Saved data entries

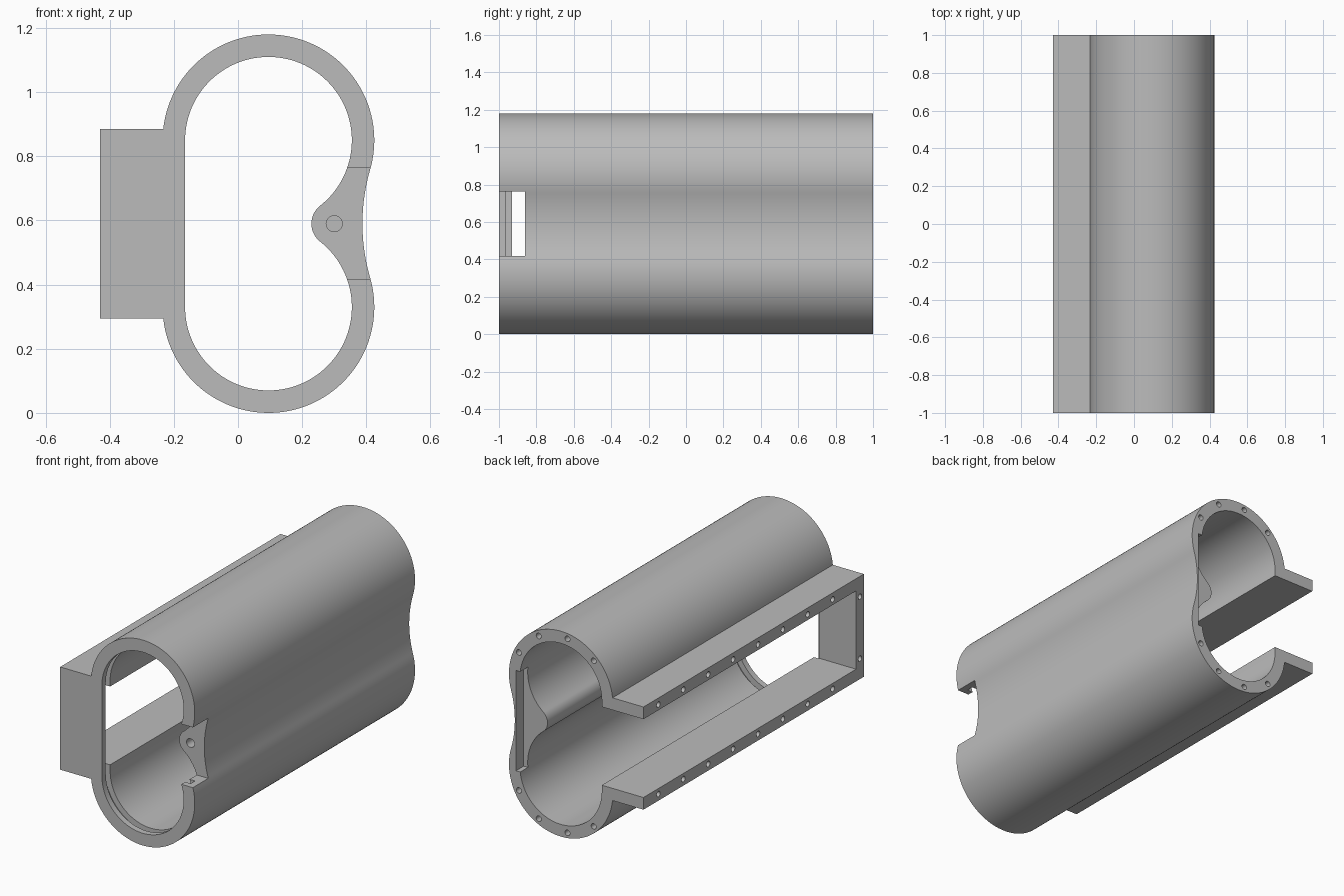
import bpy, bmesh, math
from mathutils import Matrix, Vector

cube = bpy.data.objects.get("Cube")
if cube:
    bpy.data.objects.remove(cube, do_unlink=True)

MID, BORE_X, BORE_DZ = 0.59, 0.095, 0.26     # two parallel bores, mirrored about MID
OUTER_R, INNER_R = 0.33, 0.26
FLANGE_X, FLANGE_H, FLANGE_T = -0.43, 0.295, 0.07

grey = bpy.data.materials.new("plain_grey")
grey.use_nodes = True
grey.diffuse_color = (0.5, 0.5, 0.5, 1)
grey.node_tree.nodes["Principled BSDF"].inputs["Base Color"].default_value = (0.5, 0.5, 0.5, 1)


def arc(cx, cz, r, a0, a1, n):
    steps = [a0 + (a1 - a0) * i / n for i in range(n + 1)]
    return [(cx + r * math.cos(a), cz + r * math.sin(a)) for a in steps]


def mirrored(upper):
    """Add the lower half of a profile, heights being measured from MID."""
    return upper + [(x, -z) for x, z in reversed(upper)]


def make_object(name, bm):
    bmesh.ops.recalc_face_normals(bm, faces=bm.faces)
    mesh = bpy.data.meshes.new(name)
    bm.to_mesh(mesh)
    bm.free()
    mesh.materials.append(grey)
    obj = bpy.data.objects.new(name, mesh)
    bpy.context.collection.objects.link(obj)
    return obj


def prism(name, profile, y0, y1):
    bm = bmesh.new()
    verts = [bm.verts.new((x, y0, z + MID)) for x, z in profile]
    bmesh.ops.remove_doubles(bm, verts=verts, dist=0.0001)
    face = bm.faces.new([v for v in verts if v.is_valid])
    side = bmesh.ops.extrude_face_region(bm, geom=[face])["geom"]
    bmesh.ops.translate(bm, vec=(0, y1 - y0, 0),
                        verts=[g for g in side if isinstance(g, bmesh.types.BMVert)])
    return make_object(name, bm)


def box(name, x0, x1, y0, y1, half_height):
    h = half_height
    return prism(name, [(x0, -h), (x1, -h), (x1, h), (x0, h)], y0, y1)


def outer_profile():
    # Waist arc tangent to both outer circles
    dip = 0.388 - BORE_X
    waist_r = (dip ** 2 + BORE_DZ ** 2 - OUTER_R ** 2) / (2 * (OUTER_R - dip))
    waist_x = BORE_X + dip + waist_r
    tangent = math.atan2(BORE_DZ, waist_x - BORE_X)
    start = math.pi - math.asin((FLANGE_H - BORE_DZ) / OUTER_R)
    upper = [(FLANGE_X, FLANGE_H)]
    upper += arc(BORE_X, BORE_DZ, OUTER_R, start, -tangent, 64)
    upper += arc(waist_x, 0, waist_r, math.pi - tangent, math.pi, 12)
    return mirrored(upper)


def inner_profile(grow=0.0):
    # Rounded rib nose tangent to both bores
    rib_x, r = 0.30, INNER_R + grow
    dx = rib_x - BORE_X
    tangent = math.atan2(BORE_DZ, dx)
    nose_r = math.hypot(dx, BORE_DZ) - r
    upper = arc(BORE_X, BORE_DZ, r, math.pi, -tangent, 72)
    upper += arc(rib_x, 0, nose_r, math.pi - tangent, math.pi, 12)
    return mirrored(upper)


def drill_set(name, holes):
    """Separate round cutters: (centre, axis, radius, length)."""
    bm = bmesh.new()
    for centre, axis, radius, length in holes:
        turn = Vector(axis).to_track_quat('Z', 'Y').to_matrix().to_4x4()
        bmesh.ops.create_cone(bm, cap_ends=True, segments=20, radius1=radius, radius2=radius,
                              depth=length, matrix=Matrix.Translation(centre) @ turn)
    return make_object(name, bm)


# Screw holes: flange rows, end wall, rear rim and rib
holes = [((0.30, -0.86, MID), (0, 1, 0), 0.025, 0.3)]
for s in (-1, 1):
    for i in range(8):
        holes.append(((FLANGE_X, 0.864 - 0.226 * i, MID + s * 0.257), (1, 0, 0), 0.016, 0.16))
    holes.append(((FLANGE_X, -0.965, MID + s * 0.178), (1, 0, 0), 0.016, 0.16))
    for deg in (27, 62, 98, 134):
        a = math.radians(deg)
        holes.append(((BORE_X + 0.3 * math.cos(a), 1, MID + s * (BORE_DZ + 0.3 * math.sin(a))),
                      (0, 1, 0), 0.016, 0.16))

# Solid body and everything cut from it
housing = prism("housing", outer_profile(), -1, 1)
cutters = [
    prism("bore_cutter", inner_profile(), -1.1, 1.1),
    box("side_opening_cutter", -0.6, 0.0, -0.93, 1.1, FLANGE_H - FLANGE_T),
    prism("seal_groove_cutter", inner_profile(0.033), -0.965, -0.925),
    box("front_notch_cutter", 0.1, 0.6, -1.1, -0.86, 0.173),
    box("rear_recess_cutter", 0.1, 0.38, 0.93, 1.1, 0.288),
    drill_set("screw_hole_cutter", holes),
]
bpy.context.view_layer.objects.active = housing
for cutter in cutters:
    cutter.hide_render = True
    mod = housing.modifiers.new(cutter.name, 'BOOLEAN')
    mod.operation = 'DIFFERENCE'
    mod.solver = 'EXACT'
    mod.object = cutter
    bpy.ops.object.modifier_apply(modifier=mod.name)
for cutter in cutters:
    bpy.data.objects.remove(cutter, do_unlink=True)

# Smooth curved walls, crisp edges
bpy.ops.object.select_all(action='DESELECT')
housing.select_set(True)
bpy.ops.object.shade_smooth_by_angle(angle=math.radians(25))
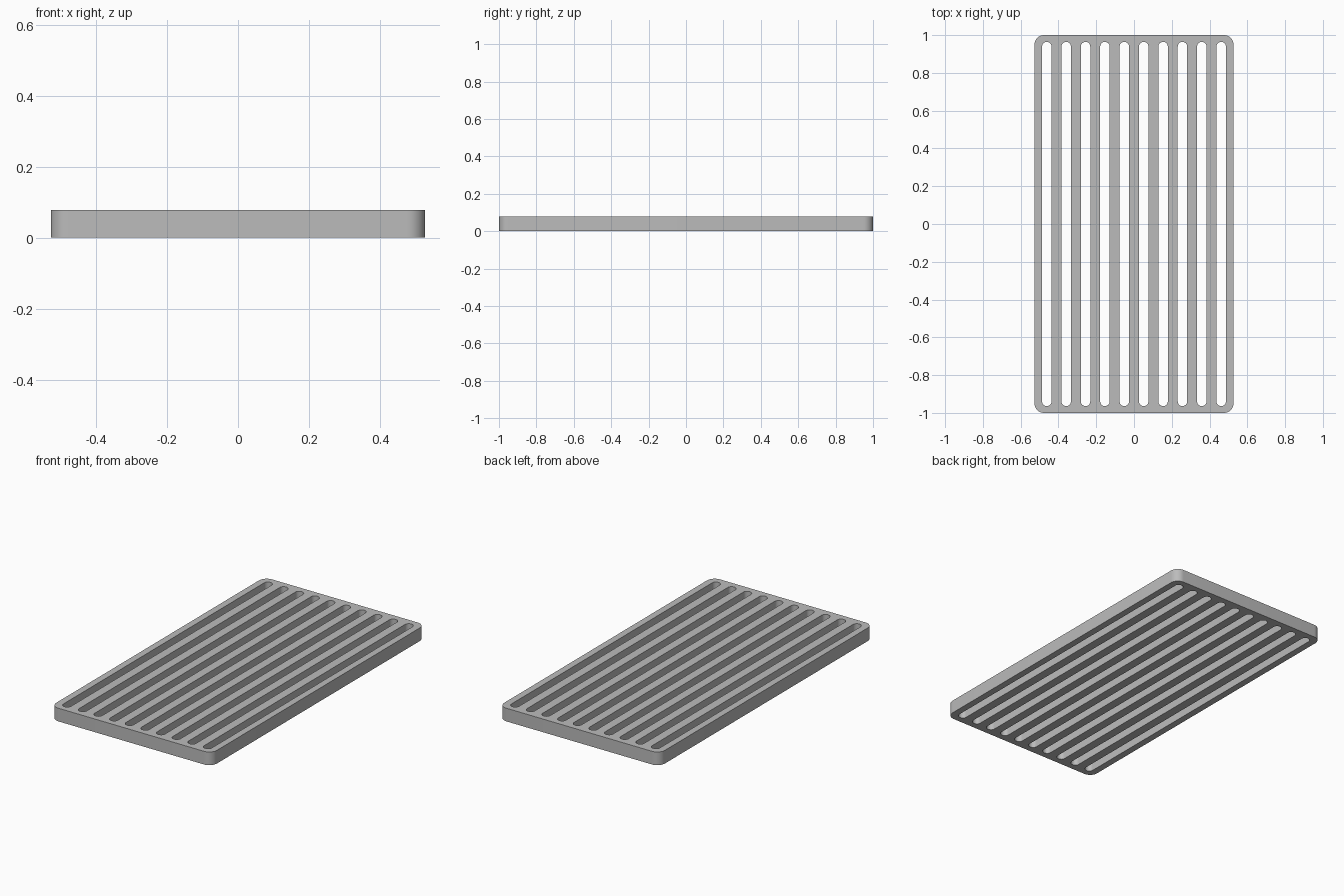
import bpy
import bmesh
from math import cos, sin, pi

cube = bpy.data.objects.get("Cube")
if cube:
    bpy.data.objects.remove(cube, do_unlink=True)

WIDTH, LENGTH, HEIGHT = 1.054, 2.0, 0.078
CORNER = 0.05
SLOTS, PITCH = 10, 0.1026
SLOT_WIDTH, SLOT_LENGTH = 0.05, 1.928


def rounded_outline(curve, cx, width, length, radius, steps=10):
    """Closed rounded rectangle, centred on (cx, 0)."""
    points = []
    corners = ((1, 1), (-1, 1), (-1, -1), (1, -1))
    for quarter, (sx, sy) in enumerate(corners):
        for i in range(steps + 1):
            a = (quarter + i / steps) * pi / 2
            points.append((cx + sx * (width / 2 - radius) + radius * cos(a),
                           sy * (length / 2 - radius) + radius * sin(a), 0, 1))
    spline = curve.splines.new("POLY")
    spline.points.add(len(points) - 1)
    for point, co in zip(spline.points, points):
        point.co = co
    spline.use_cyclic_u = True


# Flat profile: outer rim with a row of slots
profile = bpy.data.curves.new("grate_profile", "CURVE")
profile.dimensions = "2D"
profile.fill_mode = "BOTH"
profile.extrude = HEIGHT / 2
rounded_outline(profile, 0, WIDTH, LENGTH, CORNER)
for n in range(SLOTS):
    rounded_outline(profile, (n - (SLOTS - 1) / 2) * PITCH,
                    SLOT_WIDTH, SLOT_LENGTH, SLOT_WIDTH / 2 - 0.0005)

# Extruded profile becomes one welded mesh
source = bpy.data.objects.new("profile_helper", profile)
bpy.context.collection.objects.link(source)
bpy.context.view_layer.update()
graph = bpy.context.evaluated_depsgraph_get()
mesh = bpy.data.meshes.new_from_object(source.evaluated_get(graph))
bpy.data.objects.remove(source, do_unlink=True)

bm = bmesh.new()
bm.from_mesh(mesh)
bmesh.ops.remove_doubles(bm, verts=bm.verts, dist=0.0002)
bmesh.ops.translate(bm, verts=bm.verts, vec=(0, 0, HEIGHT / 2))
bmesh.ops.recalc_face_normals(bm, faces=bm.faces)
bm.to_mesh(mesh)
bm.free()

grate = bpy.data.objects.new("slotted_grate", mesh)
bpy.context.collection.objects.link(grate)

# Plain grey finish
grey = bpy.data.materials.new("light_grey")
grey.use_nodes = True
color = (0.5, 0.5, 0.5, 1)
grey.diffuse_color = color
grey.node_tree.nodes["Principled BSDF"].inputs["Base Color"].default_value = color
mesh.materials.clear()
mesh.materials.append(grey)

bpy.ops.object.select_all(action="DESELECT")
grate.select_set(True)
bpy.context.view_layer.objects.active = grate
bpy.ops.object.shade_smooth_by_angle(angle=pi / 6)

Your instructions = Exactly how many lines in the data above contain the word "steps"? Respond with the number and nothing more.

Answer to this problem = 5